▶ [Records supplied]:
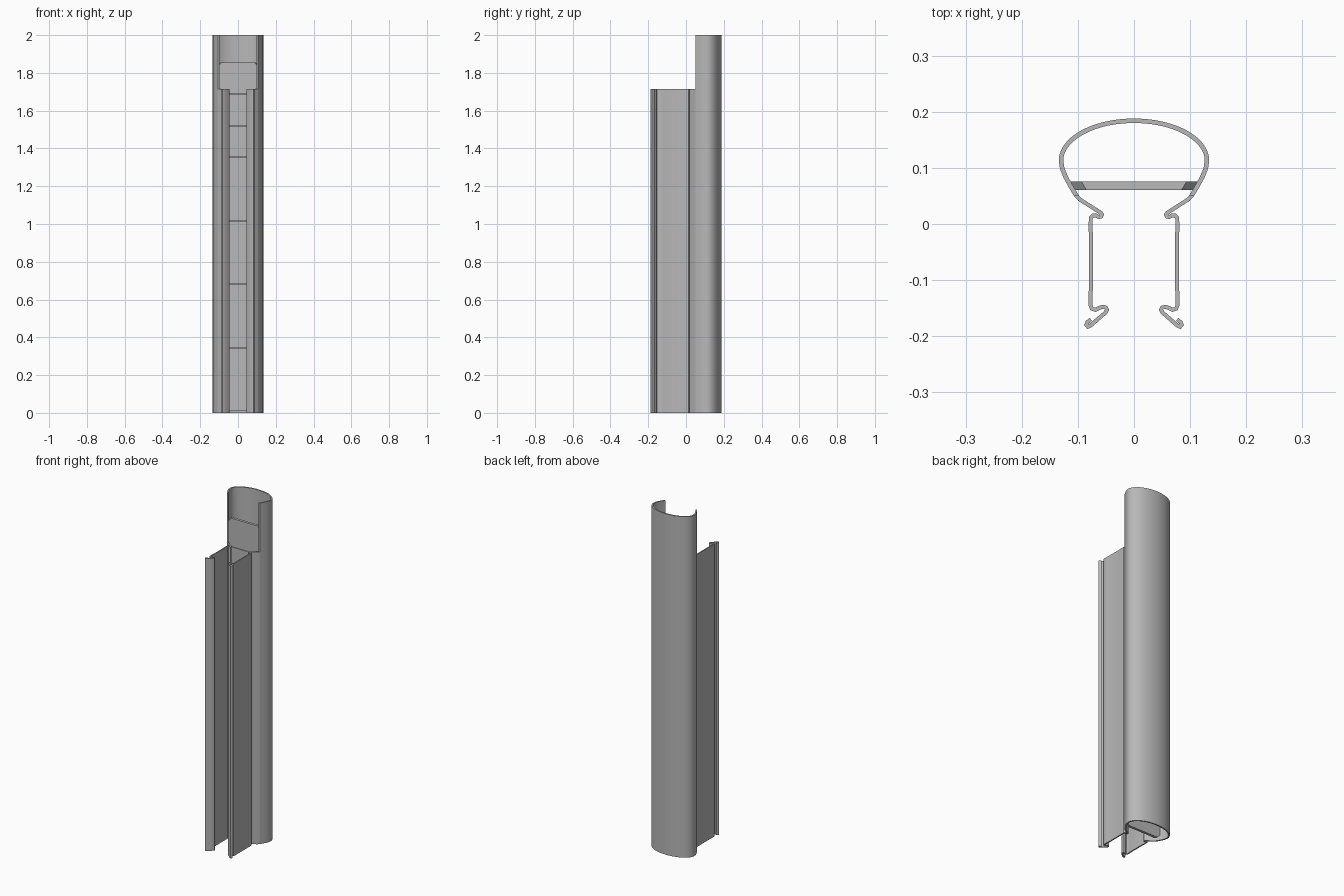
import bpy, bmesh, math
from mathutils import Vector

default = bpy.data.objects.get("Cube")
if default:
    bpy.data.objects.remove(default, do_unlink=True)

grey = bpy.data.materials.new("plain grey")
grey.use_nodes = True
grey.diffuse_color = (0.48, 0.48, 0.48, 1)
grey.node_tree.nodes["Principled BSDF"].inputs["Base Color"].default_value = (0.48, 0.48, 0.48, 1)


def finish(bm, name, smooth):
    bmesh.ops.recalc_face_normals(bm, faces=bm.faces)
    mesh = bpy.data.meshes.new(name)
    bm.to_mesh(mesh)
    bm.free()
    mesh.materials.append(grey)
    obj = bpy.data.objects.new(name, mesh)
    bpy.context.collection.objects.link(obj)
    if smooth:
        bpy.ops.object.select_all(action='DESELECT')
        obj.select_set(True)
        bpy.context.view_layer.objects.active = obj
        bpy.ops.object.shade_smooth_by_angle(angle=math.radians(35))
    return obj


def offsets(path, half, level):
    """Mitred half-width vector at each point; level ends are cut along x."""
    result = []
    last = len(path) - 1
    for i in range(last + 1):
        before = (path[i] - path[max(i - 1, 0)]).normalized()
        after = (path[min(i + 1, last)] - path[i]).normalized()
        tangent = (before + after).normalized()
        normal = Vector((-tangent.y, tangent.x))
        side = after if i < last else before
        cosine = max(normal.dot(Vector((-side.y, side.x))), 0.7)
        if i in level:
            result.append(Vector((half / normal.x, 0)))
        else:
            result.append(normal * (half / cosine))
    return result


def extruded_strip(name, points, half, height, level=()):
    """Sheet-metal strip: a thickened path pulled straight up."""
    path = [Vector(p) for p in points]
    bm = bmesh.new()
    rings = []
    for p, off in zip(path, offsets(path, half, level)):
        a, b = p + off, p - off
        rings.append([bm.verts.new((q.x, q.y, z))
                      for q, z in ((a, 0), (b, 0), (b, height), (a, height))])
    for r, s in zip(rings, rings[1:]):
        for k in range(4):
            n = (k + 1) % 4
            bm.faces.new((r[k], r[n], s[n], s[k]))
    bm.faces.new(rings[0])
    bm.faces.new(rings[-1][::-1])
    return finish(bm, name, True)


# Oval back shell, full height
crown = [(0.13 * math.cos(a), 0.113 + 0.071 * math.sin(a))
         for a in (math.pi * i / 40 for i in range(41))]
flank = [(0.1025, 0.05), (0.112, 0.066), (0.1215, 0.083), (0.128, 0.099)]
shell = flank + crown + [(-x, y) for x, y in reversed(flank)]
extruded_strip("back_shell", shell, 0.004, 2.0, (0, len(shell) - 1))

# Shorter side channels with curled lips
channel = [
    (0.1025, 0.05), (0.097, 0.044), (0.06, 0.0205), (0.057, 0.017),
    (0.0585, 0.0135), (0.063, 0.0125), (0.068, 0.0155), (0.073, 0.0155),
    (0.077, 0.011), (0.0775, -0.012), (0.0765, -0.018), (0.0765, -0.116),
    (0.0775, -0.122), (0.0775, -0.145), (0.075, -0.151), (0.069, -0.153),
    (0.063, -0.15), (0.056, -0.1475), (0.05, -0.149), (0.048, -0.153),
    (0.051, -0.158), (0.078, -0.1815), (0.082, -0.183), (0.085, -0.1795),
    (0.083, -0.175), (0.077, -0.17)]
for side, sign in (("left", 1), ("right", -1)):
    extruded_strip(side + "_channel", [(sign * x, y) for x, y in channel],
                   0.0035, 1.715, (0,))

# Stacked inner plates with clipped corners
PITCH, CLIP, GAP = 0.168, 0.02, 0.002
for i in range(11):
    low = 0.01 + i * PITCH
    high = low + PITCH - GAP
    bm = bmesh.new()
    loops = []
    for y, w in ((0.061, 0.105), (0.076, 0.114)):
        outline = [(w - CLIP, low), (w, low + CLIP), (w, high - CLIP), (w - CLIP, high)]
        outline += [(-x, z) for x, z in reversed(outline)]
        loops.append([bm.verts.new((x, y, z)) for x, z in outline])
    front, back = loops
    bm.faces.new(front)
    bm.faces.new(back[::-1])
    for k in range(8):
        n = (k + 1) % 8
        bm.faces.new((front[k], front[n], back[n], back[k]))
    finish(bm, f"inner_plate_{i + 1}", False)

▶ [To do]: If a line in the records above has the word "points", copy it.

▶ [Response to this exercise]:
def extruded_strip(name, points, half, height, level=()):
    path = [Vector(p) for p in points]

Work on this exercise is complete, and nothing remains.